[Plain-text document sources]
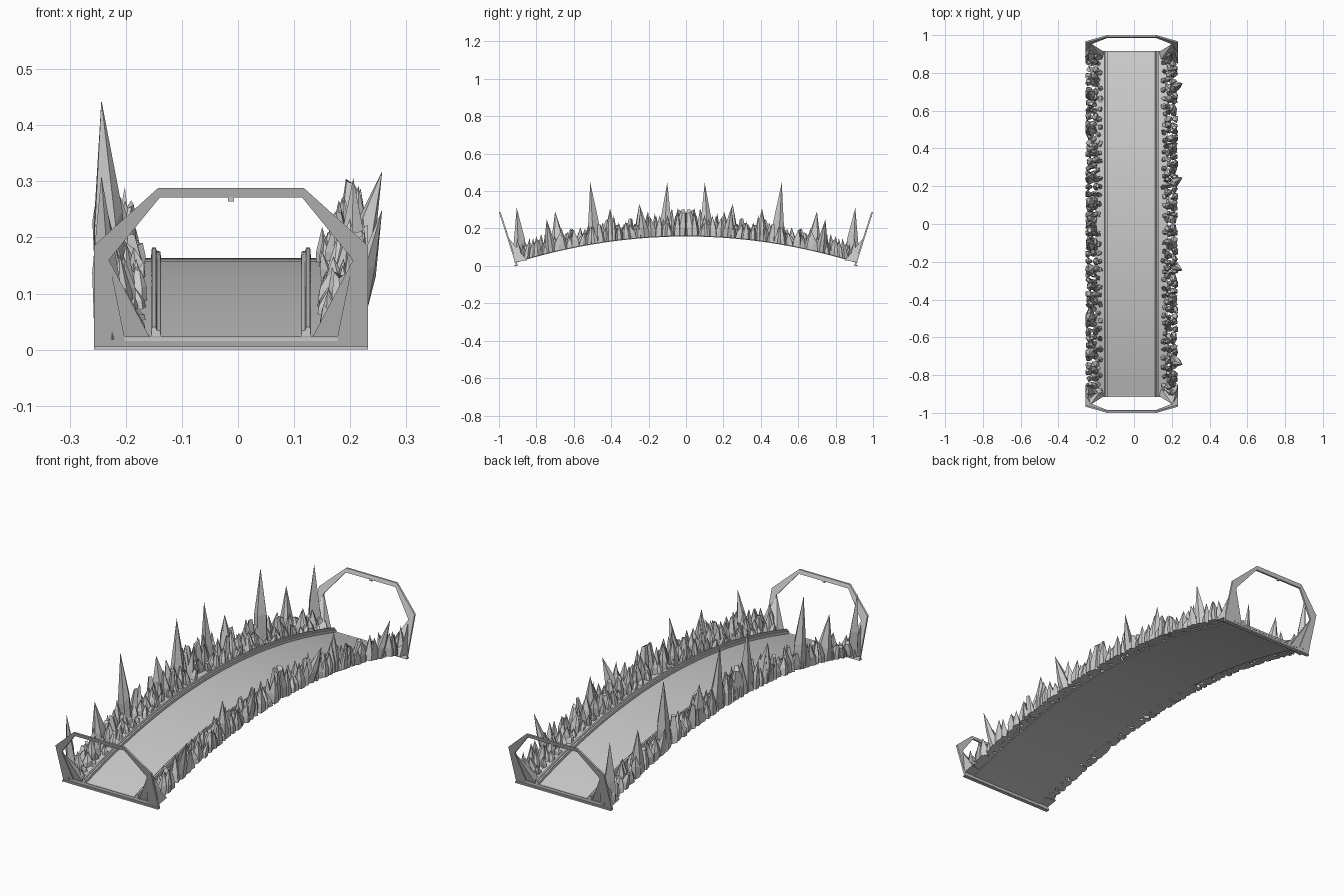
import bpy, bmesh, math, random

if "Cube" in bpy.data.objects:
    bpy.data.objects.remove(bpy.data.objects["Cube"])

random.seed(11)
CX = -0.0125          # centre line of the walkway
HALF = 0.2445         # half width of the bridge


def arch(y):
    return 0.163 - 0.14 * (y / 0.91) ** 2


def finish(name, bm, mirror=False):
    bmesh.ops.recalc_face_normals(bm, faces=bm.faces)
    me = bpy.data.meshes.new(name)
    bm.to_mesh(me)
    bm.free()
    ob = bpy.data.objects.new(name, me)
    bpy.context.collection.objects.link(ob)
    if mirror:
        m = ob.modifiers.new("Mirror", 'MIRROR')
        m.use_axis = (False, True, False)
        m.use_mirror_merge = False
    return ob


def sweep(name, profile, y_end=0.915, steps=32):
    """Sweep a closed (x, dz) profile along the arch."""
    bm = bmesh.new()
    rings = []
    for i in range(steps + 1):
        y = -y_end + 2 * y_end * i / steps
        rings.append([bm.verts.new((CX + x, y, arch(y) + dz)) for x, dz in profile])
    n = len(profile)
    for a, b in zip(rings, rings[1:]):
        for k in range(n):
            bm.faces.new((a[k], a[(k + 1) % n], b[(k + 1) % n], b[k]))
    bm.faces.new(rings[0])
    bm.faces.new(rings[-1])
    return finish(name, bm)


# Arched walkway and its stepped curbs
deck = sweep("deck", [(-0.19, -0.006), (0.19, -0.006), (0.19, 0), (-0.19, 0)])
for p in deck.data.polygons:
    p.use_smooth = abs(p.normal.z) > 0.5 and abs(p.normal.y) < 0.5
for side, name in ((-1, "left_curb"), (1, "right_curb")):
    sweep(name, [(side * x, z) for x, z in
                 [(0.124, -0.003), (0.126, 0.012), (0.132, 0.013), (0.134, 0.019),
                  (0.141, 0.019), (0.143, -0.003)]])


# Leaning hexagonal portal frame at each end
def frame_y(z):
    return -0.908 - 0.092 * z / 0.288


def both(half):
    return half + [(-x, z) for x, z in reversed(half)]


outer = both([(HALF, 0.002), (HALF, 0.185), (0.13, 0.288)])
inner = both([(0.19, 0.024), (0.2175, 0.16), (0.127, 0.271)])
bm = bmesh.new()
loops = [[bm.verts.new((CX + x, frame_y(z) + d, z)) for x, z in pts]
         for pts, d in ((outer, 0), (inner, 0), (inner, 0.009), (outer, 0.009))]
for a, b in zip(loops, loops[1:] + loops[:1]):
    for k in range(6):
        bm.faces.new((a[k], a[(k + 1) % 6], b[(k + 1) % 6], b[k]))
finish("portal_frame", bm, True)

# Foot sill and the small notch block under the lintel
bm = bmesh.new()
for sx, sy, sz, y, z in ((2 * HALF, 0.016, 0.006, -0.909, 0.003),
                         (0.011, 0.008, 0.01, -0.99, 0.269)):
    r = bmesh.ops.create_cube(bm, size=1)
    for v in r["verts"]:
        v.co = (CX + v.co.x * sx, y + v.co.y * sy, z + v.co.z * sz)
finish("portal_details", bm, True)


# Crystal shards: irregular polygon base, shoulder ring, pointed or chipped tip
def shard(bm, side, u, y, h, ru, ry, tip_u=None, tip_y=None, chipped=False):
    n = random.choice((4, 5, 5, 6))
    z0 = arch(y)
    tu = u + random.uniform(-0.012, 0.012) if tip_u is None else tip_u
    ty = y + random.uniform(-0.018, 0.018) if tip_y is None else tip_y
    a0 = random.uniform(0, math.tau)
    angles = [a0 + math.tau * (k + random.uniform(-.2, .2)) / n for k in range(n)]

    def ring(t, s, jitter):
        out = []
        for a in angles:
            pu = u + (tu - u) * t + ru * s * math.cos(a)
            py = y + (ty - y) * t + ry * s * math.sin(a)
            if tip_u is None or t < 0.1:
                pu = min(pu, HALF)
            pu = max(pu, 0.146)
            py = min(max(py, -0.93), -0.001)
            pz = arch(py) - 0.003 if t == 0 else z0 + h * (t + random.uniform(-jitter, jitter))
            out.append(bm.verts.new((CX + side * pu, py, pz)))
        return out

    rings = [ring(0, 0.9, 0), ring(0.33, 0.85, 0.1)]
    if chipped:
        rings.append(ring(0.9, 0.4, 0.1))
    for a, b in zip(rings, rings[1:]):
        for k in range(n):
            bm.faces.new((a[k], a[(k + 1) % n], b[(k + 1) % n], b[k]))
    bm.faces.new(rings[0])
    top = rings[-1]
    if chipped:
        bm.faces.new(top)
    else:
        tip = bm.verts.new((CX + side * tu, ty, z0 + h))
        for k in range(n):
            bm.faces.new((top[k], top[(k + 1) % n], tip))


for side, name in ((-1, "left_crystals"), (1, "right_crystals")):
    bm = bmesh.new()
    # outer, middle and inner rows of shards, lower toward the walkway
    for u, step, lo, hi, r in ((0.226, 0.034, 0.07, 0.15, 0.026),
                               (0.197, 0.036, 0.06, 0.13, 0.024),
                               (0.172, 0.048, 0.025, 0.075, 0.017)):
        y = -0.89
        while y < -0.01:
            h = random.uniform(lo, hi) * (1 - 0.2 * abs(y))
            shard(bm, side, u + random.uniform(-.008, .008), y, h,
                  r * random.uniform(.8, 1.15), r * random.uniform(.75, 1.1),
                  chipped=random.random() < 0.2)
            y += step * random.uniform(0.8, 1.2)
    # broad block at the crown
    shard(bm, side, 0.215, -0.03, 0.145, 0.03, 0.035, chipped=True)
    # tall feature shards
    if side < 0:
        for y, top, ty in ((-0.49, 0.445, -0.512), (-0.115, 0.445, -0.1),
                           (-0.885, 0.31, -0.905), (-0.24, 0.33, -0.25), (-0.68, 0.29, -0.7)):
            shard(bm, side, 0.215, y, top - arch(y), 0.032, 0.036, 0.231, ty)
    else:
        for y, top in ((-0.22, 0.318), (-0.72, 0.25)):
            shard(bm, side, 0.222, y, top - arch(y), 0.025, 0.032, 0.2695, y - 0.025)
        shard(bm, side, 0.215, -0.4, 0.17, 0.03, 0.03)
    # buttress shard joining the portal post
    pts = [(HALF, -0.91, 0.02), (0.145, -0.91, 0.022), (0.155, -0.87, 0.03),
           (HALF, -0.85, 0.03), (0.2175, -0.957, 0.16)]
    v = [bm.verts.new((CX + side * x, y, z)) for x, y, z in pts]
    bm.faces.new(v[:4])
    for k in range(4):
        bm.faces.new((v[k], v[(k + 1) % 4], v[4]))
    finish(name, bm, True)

--

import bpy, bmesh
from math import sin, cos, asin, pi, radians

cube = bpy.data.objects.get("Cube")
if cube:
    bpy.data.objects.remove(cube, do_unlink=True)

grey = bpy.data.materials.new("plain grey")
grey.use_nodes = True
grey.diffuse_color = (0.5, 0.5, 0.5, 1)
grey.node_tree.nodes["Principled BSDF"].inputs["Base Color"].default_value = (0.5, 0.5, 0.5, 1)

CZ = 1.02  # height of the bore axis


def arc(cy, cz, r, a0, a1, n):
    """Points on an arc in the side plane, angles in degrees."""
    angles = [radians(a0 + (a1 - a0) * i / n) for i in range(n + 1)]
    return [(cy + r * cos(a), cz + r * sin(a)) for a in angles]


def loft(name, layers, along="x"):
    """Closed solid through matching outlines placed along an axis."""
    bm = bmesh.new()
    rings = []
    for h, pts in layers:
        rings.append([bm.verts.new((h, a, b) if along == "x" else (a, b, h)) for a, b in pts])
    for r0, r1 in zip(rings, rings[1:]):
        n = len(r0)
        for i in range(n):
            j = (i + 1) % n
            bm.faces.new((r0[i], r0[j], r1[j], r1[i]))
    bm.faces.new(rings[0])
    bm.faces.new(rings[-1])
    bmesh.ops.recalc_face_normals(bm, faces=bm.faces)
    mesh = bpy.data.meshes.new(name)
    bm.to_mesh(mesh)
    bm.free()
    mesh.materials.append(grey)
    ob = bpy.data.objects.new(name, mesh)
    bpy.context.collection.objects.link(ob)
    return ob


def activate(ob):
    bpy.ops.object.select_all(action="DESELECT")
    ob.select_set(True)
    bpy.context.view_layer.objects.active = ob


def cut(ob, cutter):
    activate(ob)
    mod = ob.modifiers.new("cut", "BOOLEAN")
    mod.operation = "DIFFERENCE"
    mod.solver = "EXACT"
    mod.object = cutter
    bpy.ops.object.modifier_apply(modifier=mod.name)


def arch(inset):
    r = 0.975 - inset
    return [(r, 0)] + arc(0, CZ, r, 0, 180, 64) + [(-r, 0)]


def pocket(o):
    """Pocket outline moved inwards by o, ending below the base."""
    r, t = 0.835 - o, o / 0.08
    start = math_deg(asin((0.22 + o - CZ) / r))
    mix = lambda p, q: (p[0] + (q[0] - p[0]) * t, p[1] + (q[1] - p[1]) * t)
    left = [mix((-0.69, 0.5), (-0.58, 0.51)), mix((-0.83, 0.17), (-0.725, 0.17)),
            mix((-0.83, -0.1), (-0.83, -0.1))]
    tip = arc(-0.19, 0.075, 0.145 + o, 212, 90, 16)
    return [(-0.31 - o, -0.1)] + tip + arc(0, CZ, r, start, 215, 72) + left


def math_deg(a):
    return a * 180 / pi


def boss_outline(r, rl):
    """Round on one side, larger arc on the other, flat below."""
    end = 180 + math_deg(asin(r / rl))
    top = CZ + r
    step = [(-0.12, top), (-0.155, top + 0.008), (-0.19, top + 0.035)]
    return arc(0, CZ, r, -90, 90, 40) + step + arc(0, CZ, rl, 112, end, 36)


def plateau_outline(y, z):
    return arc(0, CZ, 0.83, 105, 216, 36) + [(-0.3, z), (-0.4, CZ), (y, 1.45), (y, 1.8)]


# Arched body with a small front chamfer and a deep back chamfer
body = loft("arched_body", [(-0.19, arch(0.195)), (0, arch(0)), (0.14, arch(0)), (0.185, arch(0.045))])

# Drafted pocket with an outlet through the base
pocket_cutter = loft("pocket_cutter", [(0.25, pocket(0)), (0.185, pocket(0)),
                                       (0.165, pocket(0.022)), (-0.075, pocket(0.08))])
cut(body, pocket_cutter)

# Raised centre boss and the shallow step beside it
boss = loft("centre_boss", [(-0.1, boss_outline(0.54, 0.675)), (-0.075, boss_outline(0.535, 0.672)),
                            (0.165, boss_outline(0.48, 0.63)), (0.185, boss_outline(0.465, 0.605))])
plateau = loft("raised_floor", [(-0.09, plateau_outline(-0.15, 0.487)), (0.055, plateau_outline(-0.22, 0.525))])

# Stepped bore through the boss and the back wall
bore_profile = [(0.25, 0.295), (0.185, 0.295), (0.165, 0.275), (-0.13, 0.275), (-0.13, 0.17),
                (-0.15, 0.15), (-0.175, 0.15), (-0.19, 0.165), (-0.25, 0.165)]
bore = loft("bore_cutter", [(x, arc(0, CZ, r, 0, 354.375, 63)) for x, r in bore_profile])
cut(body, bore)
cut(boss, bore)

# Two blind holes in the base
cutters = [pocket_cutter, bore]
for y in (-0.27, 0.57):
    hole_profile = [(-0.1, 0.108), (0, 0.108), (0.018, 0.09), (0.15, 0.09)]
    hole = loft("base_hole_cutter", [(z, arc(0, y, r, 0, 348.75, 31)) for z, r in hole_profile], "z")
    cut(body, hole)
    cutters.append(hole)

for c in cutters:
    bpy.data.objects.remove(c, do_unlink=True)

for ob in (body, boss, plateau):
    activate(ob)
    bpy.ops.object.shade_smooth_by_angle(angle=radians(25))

---

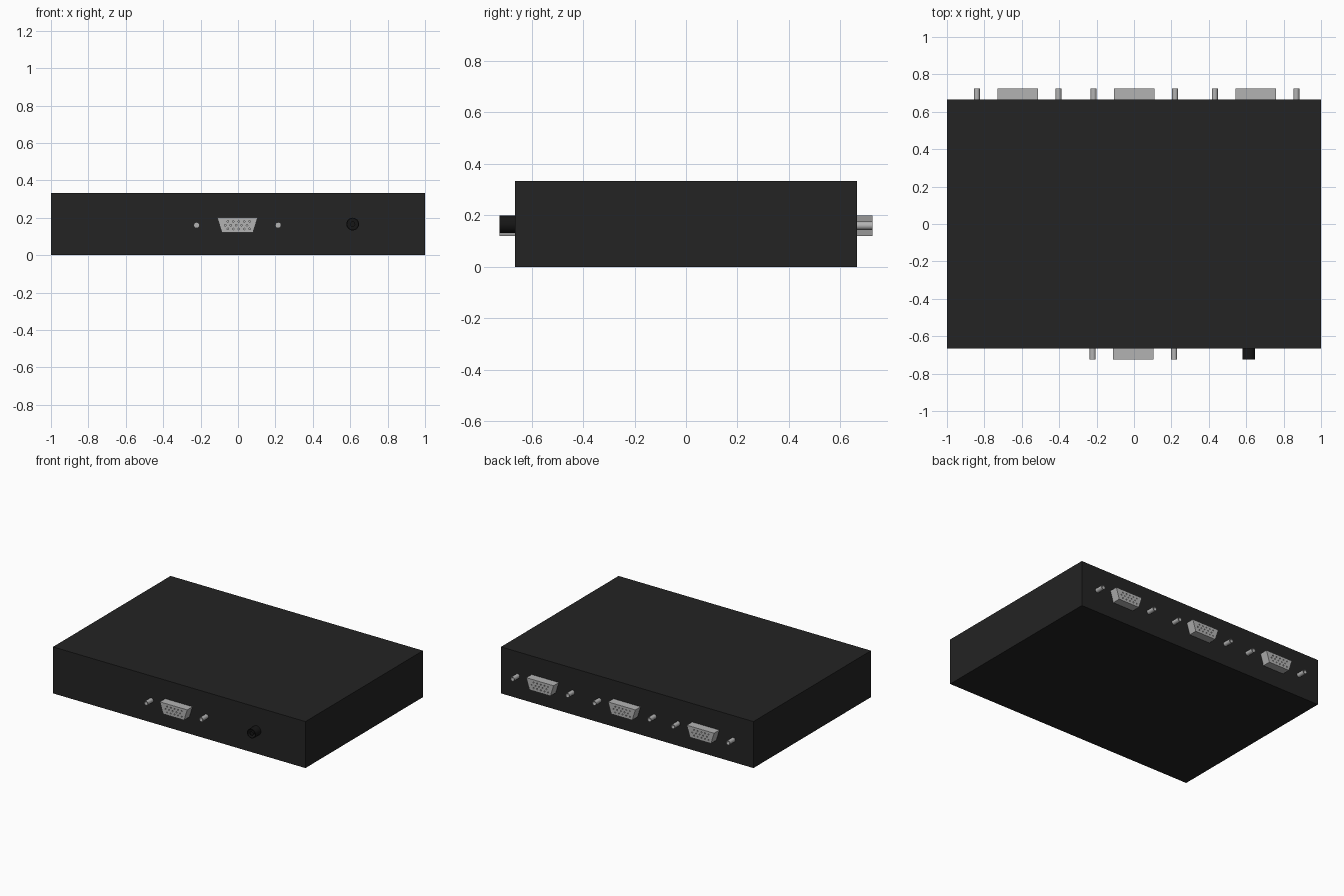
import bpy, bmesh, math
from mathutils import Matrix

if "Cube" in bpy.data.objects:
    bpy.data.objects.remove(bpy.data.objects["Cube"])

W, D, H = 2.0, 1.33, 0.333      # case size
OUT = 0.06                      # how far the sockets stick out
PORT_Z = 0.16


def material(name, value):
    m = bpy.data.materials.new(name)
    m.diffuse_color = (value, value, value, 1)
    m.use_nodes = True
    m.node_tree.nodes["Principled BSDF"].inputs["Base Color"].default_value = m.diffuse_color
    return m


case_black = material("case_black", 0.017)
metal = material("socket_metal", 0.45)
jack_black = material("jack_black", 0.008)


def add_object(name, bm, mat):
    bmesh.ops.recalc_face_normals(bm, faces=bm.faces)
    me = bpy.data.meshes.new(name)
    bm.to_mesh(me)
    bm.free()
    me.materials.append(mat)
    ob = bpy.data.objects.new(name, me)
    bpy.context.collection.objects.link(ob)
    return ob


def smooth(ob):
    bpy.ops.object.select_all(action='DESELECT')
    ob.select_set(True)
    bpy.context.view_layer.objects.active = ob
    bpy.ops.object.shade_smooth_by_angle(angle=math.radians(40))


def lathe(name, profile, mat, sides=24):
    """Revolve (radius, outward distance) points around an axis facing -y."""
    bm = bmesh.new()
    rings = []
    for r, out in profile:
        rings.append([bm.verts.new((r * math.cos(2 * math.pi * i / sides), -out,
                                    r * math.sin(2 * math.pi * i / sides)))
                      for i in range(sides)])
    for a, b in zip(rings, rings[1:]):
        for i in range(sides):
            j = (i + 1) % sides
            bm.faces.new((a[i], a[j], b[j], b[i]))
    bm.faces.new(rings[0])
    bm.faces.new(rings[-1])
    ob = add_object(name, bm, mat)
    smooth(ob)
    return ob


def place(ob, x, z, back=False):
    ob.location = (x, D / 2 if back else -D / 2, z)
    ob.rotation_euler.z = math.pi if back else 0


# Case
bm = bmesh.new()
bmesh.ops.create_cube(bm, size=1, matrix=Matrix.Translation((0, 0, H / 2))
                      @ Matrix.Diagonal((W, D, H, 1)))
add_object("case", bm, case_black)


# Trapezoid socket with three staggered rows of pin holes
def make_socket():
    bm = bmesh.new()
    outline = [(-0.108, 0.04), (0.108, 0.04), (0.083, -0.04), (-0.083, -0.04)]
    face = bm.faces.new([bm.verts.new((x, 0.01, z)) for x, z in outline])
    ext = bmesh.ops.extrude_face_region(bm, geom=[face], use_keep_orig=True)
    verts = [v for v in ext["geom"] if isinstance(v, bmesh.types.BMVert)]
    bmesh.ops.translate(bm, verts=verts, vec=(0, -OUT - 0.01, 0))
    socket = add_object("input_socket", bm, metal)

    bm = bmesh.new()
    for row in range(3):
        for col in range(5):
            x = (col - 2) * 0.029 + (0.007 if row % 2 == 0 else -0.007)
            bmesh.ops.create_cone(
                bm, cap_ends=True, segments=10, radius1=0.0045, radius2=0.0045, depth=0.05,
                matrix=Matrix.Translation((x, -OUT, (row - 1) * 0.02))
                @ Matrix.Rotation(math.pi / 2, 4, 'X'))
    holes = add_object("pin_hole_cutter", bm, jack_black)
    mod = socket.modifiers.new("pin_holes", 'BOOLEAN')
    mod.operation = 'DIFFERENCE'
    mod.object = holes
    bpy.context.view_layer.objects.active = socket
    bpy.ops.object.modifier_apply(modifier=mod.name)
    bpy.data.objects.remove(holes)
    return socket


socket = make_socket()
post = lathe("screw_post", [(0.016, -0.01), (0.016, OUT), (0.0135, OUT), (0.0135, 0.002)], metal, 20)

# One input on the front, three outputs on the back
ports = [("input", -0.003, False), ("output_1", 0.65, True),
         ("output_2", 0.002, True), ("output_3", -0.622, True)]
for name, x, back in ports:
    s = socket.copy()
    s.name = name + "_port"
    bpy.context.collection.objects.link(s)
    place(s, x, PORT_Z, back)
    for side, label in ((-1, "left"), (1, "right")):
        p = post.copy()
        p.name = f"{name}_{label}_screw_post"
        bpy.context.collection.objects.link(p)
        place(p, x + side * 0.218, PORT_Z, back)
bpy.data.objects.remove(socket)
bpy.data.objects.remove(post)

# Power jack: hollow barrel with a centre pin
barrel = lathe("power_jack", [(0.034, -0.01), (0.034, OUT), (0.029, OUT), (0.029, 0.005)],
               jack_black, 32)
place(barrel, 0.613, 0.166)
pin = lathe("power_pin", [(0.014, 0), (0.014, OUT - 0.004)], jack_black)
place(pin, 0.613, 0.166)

# [TASK TO COMPLETE]
Reproduce verbatim the lines above, from the line with "W, D, H = 2.0, 1.33, 0.333" through the line with "m.use_nodes = True".

# [RESULT]
W, D, H = 2.0, 1.33, 0.333      # case size
OUT = 0.06                      # how far the sockets stick out
PORT_Z = 0.16


def material(name, value):
    m = bpy.data.materials.new(name)
    m.diffuse_color = (value, value, value, 1)
    m.use_nodes = True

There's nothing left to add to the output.